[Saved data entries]
┌──
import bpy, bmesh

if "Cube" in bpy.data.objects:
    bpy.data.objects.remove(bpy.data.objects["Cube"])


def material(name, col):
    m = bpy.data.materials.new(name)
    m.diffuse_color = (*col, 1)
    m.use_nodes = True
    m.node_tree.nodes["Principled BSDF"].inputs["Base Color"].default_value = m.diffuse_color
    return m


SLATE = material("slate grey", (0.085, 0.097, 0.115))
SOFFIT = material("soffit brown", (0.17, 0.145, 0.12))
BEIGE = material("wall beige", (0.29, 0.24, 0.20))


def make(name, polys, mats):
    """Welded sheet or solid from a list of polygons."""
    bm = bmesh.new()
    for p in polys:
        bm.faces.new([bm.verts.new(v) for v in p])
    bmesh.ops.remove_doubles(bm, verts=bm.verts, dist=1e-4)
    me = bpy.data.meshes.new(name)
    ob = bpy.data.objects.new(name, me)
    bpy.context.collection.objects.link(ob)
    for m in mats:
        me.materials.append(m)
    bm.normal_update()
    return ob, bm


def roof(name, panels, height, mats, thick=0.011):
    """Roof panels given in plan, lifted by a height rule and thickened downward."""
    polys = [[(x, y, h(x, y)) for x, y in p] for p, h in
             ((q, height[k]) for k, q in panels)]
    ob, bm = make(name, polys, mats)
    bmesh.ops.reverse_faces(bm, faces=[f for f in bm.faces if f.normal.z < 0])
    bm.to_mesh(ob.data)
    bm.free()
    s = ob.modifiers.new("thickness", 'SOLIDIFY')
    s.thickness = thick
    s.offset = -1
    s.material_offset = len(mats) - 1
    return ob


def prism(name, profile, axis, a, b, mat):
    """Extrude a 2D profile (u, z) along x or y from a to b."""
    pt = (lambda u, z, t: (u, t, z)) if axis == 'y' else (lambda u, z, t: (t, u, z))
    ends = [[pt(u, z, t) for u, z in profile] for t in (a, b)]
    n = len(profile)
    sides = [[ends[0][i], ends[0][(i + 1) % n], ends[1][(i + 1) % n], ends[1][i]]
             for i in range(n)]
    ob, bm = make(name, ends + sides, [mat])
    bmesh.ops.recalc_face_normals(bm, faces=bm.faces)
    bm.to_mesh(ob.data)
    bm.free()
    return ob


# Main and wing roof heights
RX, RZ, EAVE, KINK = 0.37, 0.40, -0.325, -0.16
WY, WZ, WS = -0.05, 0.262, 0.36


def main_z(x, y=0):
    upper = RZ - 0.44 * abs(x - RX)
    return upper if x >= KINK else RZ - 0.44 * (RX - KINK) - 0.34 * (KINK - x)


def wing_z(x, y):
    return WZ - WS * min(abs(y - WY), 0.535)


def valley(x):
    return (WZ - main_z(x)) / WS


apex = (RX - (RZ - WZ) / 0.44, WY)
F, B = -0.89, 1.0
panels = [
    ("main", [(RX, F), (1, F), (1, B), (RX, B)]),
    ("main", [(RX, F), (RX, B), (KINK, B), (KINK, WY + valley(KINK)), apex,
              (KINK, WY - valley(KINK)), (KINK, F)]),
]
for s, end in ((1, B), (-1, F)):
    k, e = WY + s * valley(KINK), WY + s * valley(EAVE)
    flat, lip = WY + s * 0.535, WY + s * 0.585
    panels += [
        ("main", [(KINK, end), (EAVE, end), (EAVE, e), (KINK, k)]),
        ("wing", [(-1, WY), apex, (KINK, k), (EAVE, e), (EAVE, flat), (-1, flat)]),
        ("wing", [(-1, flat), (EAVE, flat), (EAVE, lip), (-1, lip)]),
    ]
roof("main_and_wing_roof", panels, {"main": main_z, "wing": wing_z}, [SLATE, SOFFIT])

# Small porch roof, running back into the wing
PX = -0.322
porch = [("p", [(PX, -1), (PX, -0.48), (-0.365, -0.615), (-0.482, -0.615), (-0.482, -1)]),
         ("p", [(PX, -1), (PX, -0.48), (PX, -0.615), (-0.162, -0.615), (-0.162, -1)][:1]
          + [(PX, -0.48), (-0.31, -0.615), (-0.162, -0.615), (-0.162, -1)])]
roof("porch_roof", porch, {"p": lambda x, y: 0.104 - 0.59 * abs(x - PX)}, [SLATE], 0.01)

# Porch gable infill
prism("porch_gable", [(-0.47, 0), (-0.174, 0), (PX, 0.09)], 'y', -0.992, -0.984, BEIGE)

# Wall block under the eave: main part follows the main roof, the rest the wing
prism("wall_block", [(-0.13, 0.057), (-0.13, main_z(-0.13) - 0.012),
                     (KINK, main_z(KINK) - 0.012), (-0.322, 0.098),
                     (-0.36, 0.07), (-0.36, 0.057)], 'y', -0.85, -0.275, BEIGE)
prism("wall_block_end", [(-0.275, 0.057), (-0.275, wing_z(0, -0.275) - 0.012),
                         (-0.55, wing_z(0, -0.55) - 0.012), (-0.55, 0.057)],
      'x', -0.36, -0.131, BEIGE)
└──
■ **TO DO**:
Every entry should be retyped exactly as shown.

■ **PROBLEM SOLUTION**:
import bpy, bmesh

if "Cube" in bpy.data.objects:
    bpy.data.objects.remove(bpy.data.objects["Cube"])


def material(name, col):
    m = bpy.data.materials.new(name)
    m.diffuse_color = (*col, 1)
    m.use_nodes = True
    m.node_tree.nodes["Principled BSDF"].inputs["Base Color"].default_value = m.diffuse_color
    return m


SLATE = material("slate grey", (0.085, 0.097, 0.115))
SOFFIT = material("soffit brown", (0.17, 0.145, 0.12))
BEIGE = material("wall beige", (0.29, 0.24, 0.20))


def make(name, polys, mats):
    """Welded sheet or solid from a list of polygons."""
    bm = bmesh.new()
    for p in polys:
        bm.faces.new([bm.verts.new(v) for v in p])
    bmesh.ops.remove_doubles(bm, verts=bm.verts, dist=1e-4)
    me = bpy.data.meshes.new(name)
    ob = bpy.data.objects.new(name, me)
    bpy.context.collection.objects.link(ob)
    for m in mats:
        me.materials.append(m)
    bm.normal_update()
    return ob, bm


def roof(name, panels, height, mats, thick=0.011):
    """Roof panels given in plan, lifted by a height rule and thickened downward."""
    polys = [[(x, y, h(x, y)) for x, y in p] for p, h in
             ((q, height[k]) for k, q in panels)]
    ob, bm = make(name, polys, mats)
    bmesh.ops.reverse_faces(bm, faces=[f for f in bm.faces if f.normal.z < 0])
    bm.to_mesh(ob.data)
    bm.free()
    s = ob.modifiers.new("thickness", 'SOLIDIFY')
    s.thickness = thick
    s.offset = -1
    s.material_offset = len(mats) - 1
    return ob


def prism(name, profile, axis, a, b, mat):
    """Extrude a 2D profile (u, z) along x or y from a to b."""
    pt = (lambda u, z, t: (u, t, z)) if axis == 'y' else (lambda u, z, t: (t, u, z))
    ends = [[pt(u, z, t) for u, z in profile] for t in (a, b)]
    n = len(profile)
    sides = [[ends[0][i], ends[0][(i + 1) % n], ends[1][(i + 1) % n], ends[1][i]]
             for i in range(n)]
    ob, bm = make(name, ends + sides, [mat])
    bmesh.ops.recalc_face_normals(bm, faces=bm.faces)
    bm.to_mesh(ob.data)
    bm.free()
    return ob


# Main and wing roof heights
RX, RZ, EAVE, KINK = 0.37, 0.40, -0.325, -0.16
WY, WZ, WS = -0.05, 0.262, 0.36


def main_z(x, y=0):
    upper = RZ - 0.44 * abs(x - RX)
    return upper if x >= KINK else RZ - 0.44 * (RX - KINK) - 0.34 * (KINK - x)


def wing_z(x, y):
    return WZ - WS * min(abs(y - WY), 0.535)


def valley(x):
    return (WZ - main_z(x)) / WS


apex = (RX - (RZ - WZ) / 0.44, WY)
F, B = -0.89, 1.0
panels = [
    ("main", [(RX, F), (1, F), (1, B), (RX, B)]),
    ("main", [(RX, F), (RX, B), (KINK, B), (KINK, WY + valley(KINK)), apex,
              (KINK, WY - valley(KINK)), (KINK, F)]),
]
for s, end in ((1, B), (-1, F)):
    k, e = WY + s * valley(KINK), WY + s * valley(EAVE)
    flat, lip = WY + s * 0.535, WY + s * 0.585
    panels += [
        ("main", [(KINK, end), (EAVE, end), (EAVE, e), (KINK, k)]),
        ("wing", [(-1, WY), apex, (KINK, k), (EAVE, e), (EAVE, flat), (-1, flat)]),
        ("wing", [(-1, flat), (EAVE, flat), (EAVE, lip), (-1, lip)]),
    ]
roof("main_and_wing_roof", panels, {"main": main_z, "wing": wing_z}, [SLATE, SOFFIT])

# Small porch roof, running back into the wing
PX = -0.322
porch = [("p", [(PX, -1), (PX, -0.48), (-0.365, -0.615), (-0.482, -0.615), (-0.482, -1)]),
         ("p", [(PX, -1), (PX, -0.48), (PX, -0.615), (-0.162, -0.615), (-0.162, -1)][:1]
          + [(PX, -0.48), (-0.31, -0.615), (-0.162, -0.615), (-0.162, -1)])]
roof("porch_roof", porch, {"p": lambda x, y: 0.104 - 0.59 * abs(x - PX)}, [SLATE], 0.01)

# Porch gable infill
prism("porch_gable", [(-0.47, 0), (-0.174, 0), (PX, 0.09)], 'y', -0.992, -0.984, BEIGE)

# Wall block under the eave: main part follows the main roof, the rest the wing
prism("wall_block", [(-0.13, 0.057), (-0.13, main_z(-0.13) - 0.012),
                     (KINK, main_z(KINK) - 0.012), (-0.322, 0.098),
                     (-0.36, 0.07), (-0.36, 0.057)], 'y', -0.85, -0.275, BEIGE)
prism("wall_block_end", [(-0.275, 0.057), (-0.275, wing_z(0, -0.275) - 0.012),
                         (-0.55, wing_z(0, -0.55) - 0.012), (-0.55, 0.057)],
      'x', -0.36, -0.131, BEIGE)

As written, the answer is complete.